● **INSTRUCTIONS TO FOLLOW**
Work out how many lines of the records contain "name". Answer with the number and nothing else.

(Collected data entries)

= = = = = = =

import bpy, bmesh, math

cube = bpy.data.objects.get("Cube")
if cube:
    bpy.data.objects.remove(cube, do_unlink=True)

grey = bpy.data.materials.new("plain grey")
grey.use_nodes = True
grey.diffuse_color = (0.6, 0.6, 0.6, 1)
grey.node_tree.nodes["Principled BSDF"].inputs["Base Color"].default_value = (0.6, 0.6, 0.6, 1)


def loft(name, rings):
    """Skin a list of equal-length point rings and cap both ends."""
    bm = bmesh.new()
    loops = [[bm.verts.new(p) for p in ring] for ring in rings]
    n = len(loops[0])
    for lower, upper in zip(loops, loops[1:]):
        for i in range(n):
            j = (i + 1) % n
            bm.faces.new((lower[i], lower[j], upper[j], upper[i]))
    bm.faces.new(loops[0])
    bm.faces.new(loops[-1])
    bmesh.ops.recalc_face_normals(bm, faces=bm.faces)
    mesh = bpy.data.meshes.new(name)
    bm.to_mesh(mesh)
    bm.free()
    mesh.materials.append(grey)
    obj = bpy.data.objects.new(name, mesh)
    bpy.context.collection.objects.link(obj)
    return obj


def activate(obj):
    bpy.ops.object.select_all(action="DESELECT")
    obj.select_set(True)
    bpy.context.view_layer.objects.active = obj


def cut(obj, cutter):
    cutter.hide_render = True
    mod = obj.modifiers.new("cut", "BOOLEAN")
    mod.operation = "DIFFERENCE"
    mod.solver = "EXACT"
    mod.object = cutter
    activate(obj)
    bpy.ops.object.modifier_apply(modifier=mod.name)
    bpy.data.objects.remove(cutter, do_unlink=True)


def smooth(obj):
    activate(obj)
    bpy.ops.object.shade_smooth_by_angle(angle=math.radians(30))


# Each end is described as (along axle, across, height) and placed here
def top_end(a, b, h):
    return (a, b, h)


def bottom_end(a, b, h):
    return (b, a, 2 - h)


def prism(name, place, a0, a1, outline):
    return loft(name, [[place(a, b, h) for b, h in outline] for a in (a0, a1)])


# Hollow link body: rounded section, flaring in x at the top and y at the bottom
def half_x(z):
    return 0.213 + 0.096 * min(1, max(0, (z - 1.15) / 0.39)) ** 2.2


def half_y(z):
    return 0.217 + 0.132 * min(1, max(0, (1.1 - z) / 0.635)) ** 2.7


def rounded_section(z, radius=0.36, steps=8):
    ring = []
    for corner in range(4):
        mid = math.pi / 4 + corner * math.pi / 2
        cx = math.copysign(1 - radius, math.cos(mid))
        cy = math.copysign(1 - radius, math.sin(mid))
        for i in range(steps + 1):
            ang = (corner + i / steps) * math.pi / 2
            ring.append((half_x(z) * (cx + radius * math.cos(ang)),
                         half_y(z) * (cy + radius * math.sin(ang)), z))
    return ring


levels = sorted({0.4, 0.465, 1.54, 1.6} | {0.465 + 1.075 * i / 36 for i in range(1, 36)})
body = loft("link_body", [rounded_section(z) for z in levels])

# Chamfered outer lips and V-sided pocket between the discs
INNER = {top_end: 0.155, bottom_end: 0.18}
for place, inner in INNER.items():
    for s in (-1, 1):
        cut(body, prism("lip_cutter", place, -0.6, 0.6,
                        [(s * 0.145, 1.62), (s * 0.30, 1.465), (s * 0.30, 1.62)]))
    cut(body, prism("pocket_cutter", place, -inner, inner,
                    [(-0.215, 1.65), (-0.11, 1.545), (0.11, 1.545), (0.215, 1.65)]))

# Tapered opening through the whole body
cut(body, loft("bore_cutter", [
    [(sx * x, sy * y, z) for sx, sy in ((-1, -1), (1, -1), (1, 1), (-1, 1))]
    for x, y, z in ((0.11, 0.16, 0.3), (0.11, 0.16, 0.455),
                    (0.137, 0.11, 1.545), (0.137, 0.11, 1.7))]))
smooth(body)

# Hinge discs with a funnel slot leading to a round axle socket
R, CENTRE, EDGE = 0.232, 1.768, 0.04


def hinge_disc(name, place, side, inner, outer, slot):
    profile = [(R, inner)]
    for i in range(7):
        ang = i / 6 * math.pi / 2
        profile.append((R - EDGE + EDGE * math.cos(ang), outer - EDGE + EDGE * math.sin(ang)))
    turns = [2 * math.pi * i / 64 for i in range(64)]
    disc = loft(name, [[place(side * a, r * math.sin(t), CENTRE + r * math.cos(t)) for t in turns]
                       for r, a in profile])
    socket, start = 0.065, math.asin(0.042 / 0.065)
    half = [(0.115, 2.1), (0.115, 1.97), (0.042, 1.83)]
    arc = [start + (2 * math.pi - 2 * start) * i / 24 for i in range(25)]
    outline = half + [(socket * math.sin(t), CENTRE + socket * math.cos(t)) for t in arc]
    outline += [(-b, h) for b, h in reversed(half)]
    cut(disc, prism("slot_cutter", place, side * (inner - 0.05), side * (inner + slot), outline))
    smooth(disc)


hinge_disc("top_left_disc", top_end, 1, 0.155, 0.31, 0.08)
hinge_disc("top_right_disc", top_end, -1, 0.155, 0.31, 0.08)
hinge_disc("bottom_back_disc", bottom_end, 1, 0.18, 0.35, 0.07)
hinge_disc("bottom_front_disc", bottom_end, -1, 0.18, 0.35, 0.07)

= = = = = = =

● **RESPONSE AREA**
8